As part of the relationship, signed on November 28, 2018, Duke agreed to purchase 615,000 Panasonic battery cells from Workhorse for $1.3 million. Duke Energy intends to explore further development of eFleet solutions for Workhorse customers, which may include single-point management and financing of all the Behind the Meter (BTM) infrastructure necessary to support depot-wide electrification, vehicle/battery leasing and distributed energy resources.
That agreement has been expanded to now make Duke a lessor of the electric trucks. This allows Duke to purchase the trucks, but puts it in position to recycle the batteries after they conclude their vehicle lifecycle. Those batteries can be used as energy storage solutions, for instance, potentially lowering the vehicle cost to the fleet, Hughes said.

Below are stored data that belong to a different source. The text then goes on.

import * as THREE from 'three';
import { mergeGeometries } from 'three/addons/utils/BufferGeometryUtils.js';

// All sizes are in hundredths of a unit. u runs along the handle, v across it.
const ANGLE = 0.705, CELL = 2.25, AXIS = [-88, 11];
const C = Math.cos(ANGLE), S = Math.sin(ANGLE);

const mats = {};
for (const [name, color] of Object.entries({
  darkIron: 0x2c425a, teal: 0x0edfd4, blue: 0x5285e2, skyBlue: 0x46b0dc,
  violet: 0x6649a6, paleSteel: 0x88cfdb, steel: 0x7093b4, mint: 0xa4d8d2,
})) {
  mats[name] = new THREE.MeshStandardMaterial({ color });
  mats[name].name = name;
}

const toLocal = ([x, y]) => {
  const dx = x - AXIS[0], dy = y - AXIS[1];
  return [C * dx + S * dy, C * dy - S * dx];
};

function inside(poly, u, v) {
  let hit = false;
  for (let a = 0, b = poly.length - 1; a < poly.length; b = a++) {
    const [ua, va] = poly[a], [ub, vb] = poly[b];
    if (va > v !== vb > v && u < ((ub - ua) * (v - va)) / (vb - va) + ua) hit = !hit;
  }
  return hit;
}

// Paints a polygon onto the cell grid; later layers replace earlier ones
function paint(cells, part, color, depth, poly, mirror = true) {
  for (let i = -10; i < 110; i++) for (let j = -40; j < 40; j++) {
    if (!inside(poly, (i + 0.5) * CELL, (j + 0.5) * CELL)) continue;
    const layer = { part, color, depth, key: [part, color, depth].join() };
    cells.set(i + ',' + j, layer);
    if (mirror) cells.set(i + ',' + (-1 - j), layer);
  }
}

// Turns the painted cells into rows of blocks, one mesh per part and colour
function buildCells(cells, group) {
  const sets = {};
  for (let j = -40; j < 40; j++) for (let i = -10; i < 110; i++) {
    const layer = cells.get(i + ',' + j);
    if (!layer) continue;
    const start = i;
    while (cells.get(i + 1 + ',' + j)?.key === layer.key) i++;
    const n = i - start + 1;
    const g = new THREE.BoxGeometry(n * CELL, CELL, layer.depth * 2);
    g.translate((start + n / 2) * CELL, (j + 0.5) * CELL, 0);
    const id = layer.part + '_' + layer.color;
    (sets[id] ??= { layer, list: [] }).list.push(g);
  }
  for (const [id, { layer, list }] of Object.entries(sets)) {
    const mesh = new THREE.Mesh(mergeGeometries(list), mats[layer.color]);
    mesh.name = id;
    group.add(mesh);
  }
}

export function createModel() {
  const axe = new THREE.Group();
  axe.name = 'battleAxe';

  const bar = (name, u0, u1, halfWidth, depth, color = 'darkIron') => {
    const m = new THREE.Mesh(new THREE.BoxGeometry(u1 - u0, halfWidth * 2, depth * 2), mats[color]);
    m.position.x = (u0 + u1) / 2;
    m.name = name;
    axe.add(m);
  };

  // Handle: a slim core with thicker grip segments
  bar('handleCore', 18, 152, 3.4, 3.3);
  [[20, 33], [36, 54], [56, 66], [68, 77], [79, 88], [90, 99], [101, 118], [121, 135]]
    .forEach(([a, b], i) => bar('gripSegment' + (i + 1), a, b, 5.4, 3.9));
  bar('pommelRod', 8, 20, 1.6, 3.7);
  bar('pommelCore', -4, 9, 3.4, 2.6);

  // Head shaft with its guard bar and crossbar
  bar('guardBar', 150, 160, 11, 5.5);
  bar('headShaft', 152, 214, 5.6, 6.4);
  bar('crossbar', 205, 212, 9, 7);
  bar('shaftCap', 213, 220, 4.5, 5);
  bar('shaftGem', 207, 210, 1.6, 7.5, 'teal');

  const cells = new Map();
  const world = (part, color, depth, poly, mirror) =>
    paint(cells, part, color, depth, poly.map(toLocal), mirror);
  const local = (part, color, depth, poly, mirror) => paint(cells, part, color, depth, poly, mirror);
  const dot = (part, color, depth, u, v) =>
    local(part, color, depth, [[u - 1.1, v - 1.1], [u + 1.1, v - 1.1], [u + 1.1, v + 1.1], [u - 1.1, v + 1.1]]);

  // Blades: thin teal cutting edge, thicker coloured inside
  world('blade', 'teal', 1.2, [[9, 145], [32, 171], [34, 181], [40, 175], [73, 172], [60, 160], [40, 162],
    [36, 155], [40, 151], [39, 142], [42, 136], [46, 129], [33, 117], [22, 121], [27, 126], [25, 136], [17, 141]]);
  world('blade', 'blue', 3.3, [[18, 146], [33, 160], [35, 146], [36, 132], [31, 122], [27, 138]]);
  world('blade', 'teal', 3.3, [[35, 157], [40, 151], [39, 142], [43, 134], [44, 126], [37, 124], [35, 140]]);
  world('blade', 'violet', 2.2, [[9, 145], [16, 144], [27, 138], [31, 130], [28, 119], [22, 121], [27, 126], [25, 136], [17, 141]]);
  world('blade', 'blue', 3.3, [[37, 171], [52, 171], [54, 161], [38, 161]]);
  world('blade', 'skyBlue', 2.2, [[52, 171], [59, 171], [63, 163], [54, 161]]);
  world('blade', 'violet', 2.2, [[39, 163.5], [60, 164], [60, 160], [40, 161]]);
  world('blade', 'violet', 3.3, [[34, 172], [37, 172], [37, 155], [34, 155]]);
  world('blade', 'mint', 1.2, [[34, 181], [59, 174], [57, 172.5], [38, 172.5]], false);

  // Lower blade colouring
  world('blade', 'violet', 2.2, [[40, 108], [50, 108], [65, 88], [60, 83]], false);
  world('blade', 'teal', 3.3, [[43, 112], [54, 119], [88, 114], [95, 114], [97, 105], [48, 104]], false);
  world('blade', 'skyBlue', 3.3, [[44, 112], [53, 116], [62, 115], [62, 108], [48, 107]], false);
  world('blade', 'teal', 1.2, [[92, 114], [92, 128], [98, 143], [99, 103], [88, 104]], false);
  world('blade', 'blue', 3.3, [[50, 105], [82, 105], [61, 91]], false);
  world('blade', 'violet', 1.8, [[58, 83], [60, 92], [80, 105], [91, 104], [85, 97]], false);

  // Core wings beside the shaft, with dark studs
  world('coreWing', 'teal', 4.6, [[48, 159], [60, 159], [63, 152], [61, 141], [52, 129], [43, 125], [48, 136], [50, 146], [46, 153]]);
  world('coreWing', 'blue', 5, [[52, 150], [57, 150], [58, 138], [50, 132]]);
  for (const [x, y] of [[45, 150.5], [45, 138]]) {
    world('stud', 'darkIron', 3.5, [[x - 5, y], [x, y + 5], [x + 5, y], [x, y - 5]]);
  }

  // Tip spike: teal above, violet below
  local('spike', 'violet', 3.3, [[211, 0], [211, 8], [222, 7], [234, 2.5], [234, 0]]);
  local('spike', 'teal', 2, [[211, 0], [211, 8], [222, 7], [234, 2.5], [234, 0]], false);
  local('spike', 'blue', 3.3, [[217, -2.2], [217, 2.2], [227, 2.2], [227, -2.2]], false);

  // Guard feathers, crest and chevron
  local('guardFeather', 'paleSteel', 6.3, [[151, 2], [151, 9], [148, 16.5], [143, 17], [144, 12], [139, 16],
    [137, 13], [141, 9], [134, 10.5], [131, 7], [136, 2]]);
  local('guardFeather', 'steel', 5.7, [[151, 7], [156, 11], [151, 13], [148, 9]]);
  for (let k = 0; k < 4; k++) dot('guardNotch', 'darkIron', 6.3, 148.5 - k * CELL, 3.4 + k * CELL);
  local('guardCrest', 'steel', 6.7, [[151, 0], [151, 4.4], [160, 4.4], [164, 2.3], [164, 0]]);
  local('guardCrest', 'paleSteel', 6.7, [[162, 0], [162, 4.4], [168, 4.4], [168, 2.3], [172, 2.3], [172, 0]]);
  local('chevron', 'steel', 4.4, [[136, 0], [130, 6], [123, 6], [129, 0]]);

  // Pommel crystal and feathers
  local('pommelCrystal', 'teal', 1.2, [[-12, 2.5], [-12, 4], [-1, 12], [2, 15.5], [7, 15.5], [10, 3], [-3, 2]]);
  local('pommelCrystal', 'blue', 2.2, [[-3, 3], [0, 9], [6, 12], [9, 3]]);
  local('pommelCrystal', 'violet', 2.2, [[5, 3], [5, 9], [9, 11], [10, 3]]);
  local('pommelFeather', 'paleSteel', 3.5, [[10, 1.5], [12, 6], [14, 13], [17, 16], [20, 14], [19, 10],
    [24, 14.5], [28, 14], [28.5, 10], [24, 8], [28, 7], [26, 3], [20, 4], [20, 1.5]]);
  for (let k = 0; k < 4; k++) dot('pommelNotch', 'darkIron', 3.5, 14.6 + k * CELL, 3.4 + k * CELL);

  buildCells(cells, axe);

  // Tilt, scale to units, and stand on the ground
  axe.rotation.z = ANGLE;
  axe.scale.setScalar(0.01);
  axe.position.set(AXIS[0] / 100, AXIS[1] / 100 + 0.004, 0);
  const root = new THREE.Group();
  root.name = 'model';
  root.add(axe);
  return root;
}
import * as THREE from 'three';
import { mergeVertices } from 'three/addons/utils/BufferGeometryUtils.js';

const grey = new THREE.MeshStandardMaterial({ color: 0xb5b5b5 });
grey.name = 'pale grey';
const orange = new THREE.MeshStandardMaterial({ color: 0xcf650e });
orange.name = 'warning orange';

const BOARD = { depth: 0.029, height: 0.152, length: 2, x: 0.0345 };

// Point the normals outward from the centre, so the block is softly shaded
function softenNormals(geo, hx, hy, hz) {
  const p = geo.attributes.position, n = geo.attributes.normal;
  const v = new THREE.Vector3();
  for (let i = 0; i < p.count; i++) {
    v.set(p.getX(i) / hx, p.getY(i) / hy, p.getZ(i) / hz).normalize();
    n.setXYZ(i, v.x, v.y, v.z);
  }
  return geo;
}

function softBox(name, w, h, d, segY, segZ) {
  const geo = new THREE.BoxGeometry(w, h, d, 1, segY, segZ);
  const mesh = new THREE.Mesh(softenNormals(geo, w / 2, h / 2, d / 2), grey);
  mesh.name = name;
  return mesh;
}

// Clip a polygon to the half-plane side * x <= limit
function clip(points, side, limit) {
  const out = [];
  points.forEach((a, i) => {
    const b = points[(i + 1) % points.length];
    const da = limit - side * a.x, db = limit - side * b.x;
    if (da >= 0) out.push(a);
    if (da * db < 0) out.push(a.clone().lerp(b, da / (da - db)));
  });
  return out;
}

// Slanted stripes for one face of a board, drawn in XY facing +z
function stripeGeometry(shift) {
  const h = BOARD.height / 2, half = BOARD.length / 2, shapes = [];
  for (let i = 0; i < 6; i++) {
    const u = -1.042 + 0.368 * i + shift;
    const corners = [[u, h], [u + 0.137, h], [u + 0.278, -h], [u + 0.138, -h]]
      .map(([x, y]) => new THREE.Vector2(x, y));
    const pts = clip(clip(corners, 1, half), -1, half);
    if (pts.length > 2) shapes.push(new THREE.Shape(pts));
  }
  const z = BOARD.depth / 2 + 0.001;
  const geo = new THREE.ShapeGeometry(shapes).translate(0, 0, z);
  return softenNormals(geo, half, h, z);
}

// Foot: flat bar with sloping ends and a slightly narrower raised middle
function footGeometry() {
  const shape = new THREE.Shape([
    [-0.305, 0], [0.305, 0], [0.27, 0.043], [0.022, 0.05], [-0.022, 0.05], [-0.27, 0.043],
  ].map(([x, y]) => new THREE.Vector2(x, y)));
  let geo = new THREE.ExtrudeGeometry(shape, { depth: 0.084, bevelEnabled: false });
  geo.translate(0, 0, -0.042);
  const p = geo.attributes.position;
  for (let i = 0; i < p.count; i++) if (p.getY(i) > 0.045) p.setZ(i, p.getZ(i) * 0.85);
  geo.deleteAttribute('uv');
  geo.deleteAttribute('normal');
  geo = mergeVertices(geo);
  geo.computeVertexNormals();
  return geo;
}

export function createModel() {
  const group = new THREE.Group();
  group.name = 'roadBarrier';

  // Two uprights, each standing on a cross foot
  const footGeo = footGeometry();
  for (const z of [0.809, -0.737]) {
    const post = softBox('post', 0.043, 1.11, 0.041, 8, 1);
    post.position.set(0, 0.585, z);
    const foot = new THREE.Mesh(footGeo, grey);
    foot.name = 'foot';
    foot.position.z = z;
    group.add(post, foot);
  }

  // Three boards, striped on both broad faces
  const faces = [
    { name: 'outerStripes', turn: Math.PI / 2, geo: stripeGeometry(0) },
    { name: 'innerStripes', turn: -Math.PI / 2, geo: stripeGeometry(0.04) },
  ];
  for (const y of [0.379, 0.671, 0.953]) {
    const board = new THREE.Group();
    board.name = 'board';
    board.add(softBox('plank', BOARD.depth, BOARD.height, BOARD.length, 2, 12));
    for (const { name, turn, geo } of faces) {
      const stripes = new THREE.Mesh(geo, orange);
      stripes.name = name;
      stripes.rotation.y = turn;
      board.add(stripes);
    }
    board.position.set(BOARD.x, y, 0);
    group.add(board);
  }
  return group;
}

Workhorse also received $35 million in funding from Marathon Asset Management late last year. That will be used for working capital, parts acquisitions to fulfill existing and future customer purchase orders and contracts as well as to satisfy full repayment of the senior secured notes incurred in July 2018. That credit agreement has been amended to extend the deadline for the Company’s $4.0 million minimum liquidity covenant to May 31, 2019.
A “subscription agreement” with existing Workhorse investors to sell 3,957,432 shares of common stock at a price per share of $0.74 was entered into, resulting in net proceeds of $2.9 million that will be used for working capital and general corporate purposes.
And finally, Workhorse has partnered with Prefix Corporation to finalize the design, development and production of the N-GEN series all-electric delivery van, incorporating features such as light-weighting the vehicle to improve mileage, performance, driver safety and reducing the burden of infrastructure requirements.
“We remain focused on our ‘Trucks First’ initiative, which has enabled us to make significant advances in all phases of the manufacturing process,” Hughes said. “Most notably, our renewed partnership with Prefix Corporation has us in solid positioning to begin producing fully-redesigned vehicles that now incorporate additional features that will streamline cost and increase production efficiency. We remain on schedule with respect to manufacturing and delivery of the new N-GEN, which should commence in the fourth quarter of this year.”